1. Choose a good quality clay for this project; this is one of those areas where you get what you pay for! I tested out a clay from a dollar-store type place, and it was completely useless.
This 2.2 pound package is enough to make quite a lot of small lamps.
A small sheet of plastic will not only protect your work surface, but make it easier to turn your work as needed, then move it aside for drying, without damage.
2. Take a small amount of clay (no more than 1/3rd of a cup) and knead it until it is soft and pliable. For a more elaborate lamp, begin shaping it into a vaguely fish-shaped oval.
3. Begin flattening the shape with your hands, defining the fish shape a bit more.
4. Smooth and flatten some more. For this version, the edges will be pulled up to form the bowl and handle, so the flattened shape needs to be larger than the intended width of the bowl.
5. Begin bringing up the sides to form the bowl and handle. The fish's mouth will form the wick holder and the tail will form the handle. Ensure that there is enough clay in between the body and the tail fins to keep it strong.
Dampen hands as needed, or use a damp cloth on the clay to keep it moist and to smooth out the surface.
6. Shape the tail fins to create a handle.
7. Shape and pinch the mouth portion to create a thicker layer of clay to support the wick holder.
Continue to use a damp cloth or wet fingers to smooth out the clay.
8. Use a dampened pencil to form the wick holder.
9. Once satisfied with the shape, use the pencil or another pointed object to add details to the tail fins.
10. Add more details to the sides.
11. Set aside to dry.
In this photo, the clay has been allowed to dry overnight. It still needs quite a bit more time to dry, but can be fairly safely handled to remove from the plastic at this point.
12. After about 8 hours, the underside is still quite moist. Gently turn the lamp upside down and leave to dry. Air dry clay should be left to dry for at least 24 hours.
13. For a simpler lamp, take a ball of clay (about 1/4 cup) and shape it into an oval. Use your thumb to create an off-centre bowl. On the thicker side, form a very basic tail shape and curve it to make a handle.
14. Opposite the tail, form the mouth portion, using a damp pencil to make the wick holder. Smooth the clay all over, then use the pencil point to make a shallow hole for a simple eye.
15. Draw on side fins.
16. Draw tail fin details.
Set aside to dry.
17. Here are both lamps after at least 24 hours of drying time. The smaller lamp has thicker walls; in this photo, you can see it it needs a bit more drying time.
18. Once completely dry, place a strand of cotton yarn or string for the wick into the bowl, with a small amount resting in the wick holder.
19. Add oilve oil and allow the oil to saturate the wick.
20. Light and enjoy!
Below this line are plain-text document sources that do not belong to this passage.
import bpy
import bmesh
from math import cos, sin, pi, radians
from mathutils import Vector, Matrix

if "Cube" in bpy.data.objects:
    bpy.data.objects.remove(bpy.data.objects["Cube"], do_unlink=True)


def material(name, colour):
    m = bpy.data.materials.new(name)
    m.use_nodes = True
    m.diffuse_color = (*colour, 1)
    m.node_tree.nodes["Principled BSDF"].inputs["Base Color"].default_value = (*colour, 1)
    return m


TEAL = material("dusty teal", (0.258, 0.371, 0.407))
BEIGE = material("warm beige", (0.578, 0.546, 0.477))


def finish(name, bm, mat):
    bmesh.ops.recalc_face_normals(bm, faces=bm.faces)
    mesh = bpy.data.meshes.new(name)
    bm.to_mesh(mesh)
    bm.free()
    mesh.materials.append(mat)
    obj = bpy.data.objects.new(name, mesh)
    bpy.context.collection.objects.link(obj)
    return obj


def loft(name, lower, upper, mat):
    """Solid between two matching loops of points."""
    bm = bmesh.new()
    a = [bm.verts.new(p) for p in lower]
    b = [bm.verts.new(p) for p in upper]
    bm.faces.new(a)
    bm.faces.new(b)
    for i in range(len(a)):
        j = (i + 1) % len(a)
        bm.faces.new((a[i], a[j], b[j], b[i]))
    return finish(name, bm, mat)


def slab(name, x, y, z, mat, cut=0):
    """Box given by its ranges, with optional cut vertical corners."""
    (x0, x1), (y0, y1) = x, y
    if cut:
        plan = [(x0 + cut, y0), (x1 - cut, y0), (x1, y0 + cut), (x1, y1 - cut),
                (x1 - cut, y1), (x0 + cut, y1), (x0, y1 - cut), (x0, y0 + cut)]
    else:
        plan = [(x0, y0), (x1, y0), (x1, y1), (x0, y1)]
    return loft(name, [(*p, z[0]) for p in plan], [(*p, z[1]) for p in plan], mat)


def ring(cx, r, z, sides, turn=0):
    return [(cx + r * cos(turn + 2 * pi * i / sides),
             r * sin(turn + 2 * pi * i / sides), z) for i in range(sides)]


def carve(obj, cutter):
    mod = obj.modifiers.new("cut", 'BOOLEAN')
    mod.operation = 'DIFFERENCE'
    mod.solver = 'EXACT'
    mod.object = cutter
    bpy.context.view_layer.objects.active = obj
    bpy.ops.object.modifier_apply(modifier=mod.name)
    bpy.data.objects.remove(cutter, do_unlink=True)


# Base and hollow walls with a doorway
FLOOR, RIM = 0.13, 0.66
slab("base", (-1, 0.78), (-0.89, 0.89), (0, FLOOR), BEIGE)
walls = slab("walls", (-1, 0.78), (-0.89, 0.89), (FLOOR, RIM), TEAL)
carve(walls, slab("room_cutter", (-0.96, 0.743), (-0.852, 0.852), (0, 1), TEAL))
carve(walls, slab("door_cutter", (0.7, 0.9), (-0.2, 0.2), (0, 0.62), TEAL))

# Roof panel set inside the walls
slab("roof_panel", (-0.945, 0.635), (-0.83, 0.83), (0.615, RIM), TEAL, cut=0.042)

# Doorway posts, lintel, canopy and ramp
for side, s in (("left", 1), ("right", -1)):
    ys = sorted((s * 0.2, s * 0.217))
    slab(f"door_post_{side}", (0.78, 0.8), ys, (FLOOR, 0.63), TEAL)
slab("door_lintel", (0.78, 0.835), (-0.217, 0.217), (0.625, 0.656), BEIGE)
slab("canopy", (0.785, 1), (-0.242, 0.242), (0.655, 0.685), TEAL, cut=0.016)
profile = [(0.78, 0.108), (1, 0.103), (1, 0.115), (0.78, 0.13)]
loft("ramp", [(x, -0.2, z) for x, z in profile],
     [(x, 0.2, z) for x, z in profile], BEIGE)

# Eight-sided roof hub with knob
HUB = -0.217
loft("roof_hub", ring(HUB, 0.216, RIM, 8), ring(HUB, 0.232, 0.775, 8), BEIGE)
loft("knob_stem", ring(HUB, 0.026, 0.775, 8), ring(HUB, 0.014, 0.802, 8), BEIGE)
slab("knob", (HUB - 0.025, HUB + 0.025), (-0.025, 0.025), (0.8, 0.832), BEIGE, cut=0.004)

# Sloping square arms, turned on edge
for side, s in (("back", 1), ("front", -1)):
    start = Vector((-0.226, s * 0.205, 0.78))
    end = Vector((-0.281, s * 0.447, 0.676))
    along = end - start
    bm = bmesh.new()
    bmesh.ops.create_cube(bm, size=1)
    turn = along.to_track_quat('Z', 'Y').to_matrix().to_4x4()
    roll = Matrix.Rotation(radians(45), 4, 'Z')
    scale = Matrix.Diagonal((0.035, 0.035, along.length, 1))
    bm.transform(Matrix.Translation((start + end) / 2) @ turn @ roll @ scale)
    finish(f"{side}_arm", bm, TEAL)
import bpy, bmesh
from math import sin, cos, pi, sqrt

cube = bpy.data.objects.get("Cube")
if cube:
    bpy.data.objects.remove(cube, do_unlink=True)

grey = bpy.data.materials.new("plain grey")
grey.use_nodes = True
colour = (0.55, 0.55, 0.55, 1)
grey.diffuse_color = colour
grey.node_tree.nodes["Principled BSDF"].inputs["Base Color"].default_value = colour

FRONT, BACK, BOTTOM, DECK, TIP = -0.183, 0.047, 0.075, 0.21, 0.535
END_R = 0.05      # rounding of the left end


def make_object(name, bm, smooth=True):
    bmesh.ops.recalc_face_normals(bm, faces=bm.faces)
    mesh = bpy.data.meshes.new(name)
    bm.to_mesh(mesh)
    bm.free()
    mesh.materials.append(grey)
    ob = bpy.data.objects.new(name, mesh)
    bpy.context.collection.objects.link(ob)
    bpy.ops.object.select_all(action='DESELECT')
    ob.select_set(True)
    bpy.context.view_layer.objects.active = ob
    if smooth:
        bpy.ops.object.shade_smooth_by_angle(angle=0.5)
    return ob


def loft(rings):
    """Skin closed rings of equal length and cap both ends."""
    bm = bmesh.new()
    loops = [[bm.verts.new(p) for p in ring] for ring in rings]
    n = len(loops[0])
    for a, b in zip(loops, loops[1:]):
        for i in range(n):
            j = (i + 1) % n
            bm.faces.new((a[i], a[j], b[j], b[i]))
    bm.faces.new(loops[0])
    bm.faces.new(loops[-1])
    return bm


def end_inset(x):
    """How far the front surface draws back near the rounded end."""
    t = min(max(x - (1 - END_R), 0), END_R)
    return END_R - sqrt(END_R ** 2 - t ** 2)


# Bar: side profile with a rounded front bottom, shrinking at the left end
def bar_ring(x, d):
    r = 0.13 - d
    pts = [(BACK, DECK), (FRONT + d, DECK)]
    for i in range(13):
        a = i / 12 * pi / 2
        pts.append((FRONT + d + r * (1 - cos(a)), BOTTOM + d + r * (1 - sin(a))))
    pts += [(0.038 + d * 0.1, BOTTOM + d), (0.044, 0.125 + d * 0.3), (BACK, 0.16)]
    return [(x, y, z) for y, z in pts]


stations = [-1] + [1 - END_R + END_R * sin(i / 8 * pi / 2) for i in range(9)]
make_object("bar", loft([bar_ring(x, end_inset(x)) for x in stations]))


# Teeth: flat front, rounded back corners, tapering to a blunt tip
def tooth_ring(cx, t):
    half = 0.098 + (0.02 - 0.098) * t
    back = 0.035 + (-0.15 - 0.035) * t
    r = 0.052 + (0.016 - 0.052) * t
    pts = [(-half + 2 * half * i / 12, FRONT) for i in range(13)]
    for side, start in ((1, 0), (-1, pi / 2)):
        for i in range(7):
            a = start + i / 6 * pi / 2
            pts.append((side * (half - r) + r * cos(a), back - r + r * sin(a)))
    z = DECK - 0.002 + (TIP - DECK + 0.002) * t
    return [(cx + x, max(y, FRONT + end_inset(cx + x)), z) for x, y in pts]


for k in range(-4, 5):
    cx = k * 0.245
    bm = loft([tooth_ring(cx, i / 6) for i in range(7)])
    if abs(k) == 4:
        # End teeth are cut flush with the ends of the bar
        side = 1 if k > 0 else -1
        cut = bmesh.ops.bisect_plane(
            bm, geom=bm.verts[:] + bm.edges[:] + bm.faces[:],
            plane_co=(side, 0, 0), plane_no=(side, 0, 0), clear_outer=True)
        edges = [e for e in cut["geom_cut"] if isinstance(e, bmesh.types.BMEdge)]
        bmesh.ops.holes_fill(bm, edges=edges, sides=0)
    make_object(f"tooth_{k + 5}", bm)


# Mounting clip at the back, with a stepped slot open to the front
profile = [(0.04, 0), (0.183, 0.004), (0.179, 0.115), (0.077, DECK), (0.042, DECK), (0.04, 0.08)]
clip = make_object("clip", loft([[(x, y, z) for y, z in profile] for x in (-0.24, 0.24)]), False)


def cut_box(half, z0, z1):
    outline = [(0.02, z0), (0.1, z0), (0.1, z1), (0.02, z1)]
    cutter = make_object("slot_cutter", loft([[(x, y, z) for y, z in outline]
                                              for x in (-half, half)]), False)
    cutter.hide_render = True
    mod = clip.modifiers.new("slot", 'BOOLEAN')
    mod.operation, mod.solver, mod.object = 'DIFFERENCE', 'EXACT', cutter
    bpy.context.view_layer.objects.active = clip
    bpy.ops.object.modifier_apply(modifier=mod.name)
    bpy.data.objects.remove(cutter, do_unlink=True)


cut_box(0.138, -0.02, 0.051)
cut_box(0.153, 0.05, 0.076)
What do you think of clay oil lamps?
Larry Rankin from Oklahoma on July 10, 2015:
Very cool project. Can't wait until my girl is old enough to give it a try.
Gale from Texas on June 17, 2014:
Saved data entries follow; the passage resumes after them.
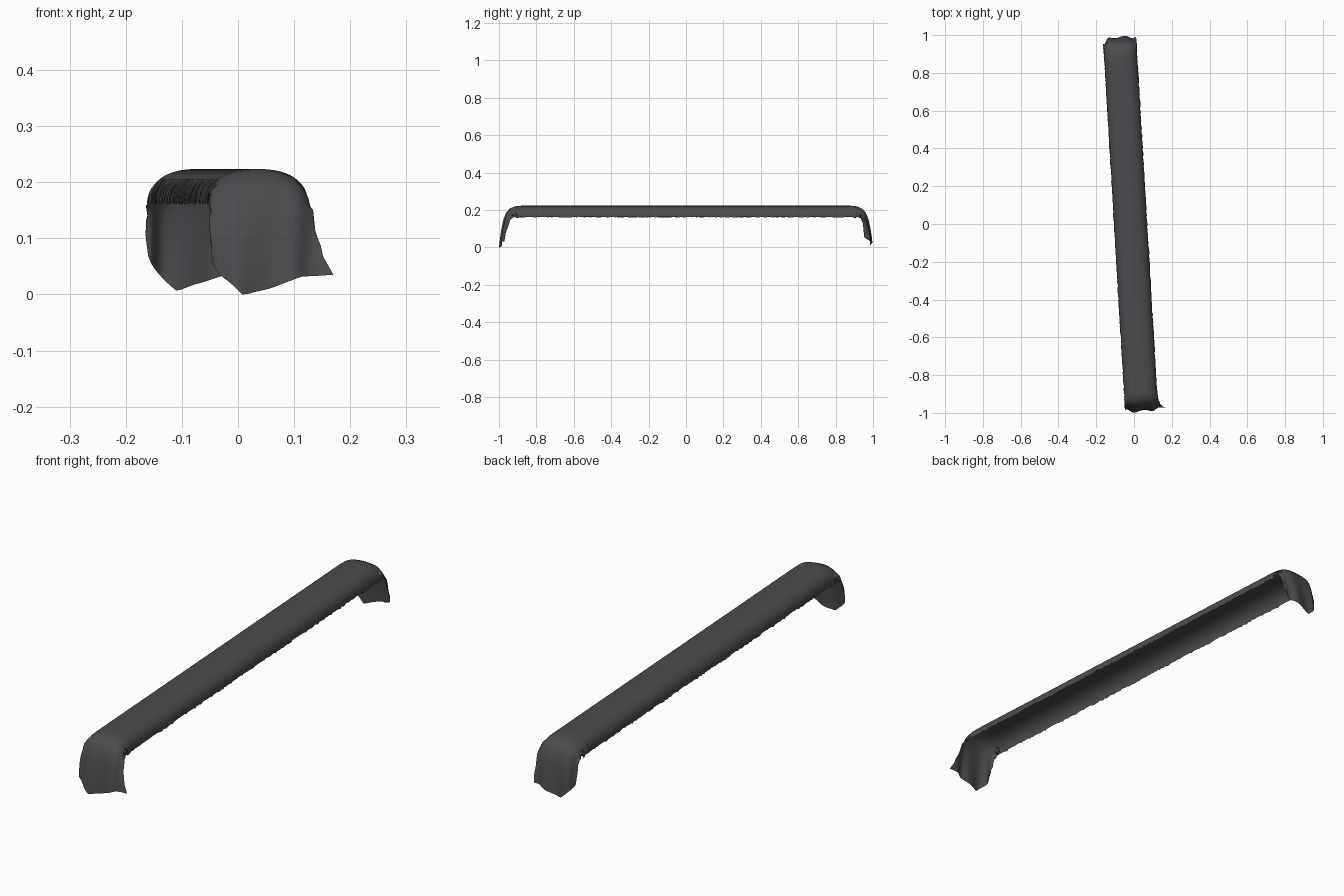
import bpy, bmesh, math, random
from mathutils import Matrix

if "Cube" in bpy.data.objects:
    bpy.data.objects.remove(bpy.data.objects["Cube"])
random.seed(4)

mat = bpy.data.materials.new("charcoal fabric")
mat.diffuse_color = (0.072, 0.071, 0.077, 1)
mat.use_nodes = True
mat.node_tree.nodes["Principled BSDF"].inputs["Base Color"].default_value = mat.diffuse_color

# bend at each end: (y, z, depth of the arched cross-section)
BEND = [(0.88, .227, 1), (0.915, .224, 1), (0.945, .211, .85), (0.965, .187, .62),
        (0.978, .15, .42), (0.988, .10, .3), (0.995, .05, .2), (1.0, 0, .1)]
# ragged hem height across the width (t, z)
HEM_FRONT = [(-1, .105), (-.85, .06), (-.6, .04), (-.4, .025), (-.2, .002), (.3, .025),
             (.6, .037), (1, .04)]
HEM_BACK = [(-1, .10), (-.85, .075), (-.2, .01), (0, .022), (.4, .04), (.8, .045), (1, .10)]


def lerp(table, v):
    for a, b in zip(table, table[1:]):
        if v <= b[0]:
            f = (v - a[0]) / (b[0] - a[0])
            return [p + (q - p) * f for p, q in zip(a, b)]
    return list(table[-1])


def bend(p):
    i = min(int(p), len(BEND) - 2)
    f = p - i
    a, b = BEND[i], BEND[i + 1]
    y, z, k = [m + (n - m) * f for m, n in zip(a, b)]
    i0, i1 = max(i - (f < .5), 0), min(i + 1 + (f >= .5), len(BEND) - 1)
    ty, tz = BEND[i1][0] - BEND[i0][0], BEND[i1][1] - BEND[i0][1]
    n = math.hypot(ty, tz)
    return y, z, k, -tz / n, ty / n


def bend_at_height(h):
    for i in range(len(BEND) - 1):
        if h >= BEND[i + 1][1]:
            return i + (BEND[i][1] - h) / (BEND[i][1] - BEND[i + 1][1])
    return len(BEND) - 1


COLS, BODY, FLAP = 28, 170, 18
HALF, DROP = 0.086, 0.061


def section(t):
    # rounded arch: flat top, steep sides; returns sideways offset and drop
    a = t * math.pi / 2
    u = math.copysign(abs(math.sin(a)) ** .85, a) * HALF
    return u, DROP * (1 - max(math.cos(a), 0) ** .75)


def rim_noise(t):
    return max(0, abs(t) - .6) / .4


def row(kind, f):
    pts = []
    jit = [random.uniform(-1, 1) for _ in range(2)]
    for c in range(COLS + 1):
        t = -1 + 2 * c / COLS
        u, d = section(t)
        r = rim_noise(t)
        j = jit[t > 0]
        if kind == 0:
            u += math.copysign(r * .004 * j, t)
            d += r * .0025 * j + .0012 * r * math.sin(f * 31 + t * 2)
            pts.append((u, f, .227 - d))
            continue
        hem = lerp(HEM_FRONT if kind < 0 else HEM_BACK, t)[1]
        y, z, k, ny, nz = bend(f * bend_at_height(hem))
        d *= k
        # folds deepen toward the hem
        fold = f ** 2 * .006 * (1 + math.sin(t * 9 + f * 2 + kind))
        if kind > 0:
            fold += .02 * f ** 2 * math.exp(-((t + .7) / .18) ** 2)
        d += fold
        u += math.copysign(r * .005 * j, t)
        if kind < 0:
            u += .04 * f ** 4 * max(0, t) ** 5
        pts.append((u, kind * (y - ny * d), z - nz * d + r * .006 * j * f * (1 - f) * 4))
    return pts


# draped cover: front flap, long arched body, back flap, one continuous sheet
rows = [row(-1, 1 - i / FLAP) for i in range(FLAP)]
rows += [row(0, -.88 + 1.76 * i / BODY) for i in range(BODY + 1)]
rows += [row(1, (i + 1) / FLAP) for i in range(FLAP)]

bm = bmesh.new()
grid = [[bm.verts.new(p) for p in r] for r in rows]
for a, b in zip(grid, grid[1:]):
    for c in range(COLS):
        bm.faces.new((a[c], a[c + 1], b[c + 1], b[c])).smooth = True
bm.transform(Matrix.Translation((-.018, 0, 0)) @ Matrix.Rotation(math.radians(3.4), 4, 'Z'))
low = min(v.co.z for v in bm.verts)
for v in bm.verts:
    v.co.z -= low
mesh = bpy.data.meshes.new("draped_cover")
bm.to_mesh(mesh)
bm.free()
mesh.materials.append(mat)
obj = bpy.data.objects.new("draped_cover", mesh)
bpy.context.collection.objects.link(obj)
Thanks so much for sharing this craft. Your instructions were great! We may use this or something similar some day at our VBS (like you, we like to swap out some of the regular crafts). I'm going to share this on several of my own VBS lenses and am pinning it on pinterest. :-)
Barbara Tremblay Cipak from Toronto, Canada on June 17, 2014:
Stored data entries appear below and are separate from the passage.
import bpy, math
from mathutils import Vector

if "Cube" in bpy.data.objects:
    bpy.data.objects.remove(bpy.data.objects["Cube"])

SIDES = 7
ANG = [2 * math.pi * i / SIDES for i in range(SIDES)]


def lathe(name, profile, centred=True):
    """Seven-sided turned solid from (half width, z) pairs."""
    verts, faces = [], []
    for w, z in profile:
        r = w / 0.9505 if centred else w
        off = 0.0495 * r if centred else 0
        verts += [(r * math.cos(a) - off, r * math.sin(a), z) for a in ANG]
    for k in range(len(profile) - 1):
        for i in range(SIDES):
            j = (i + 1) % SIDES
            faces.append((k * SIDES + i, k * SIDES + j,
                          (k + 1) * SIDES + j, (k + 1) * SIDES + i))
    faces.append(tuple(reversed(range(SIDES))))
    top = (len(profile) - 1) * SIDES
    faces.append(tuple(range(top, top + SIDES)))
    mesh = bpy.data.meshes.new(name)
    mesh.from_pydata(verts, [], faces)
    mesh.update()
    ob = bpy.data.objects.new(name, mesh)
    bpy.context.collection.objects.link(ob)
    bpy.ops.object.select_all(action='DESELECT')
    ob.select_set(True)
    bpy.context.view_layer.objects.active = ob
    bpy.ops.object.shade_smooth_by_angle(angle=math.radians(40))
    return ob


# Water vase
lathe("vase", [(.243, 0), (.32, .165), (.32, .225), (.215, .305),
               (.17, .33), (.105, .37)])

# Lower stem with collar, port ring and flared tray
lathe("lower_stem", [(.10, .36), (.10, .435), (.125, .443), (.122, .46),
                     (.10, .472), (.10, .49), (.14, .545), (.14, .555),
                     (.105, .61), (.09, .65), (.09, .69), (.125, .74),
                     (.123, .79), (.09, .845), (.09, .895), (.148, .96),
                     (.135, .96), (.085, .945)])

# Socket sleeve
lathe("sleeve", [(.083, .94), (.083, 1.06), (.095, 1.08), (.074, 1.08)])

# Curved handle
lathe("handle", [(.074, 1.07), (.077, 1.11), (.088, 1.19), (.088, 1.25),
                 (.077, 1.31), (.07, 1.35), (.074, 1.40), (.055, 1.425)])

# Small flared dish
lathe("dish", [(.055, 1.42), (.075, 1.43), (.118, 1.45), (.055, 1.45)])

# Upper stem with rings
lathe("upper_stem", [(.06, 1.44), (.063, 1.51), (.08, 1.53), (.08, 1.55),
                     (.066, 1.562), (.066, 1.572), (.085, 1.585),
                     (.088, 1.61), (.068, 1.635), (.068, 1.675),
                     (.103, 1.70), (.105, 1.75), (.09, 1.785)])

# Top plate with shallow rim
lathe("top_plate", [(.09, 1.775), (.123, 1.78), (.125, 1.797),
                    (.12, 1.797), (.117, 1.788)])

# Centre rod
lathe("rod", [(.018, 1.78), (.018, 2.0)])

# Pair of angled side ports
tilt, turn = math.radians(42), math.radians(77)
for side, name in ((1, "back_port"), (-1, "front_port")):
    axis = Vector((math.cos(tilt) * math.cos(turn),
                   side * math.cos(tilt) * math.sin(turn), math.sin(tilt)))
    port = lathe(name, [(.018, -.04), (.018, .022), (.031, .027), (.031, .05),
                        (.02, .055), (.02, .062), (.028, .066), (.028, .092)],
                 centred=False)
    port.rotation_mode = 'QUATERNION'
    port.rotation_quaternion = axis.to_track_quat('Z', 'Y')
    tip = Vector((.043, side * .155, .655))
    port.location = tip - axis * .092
wow you did a good job putting this together! I'm always in awe of the DIY types here!
AnnaMKB (author) on June 12, 2014:
It's one of those projects that can be as simple or as complex as the maker desires. I deliberately tried to keep it very simple for these. When I get the chance, I want to go to the opposite extreme. :-D
Monica Lobenstein from Western Wisconsin on June 12, 2014:
This is very clever and cute! It looks as if it would take a lot more time and effort to make. I love projects like that since no one else needs to know they're quick and easy.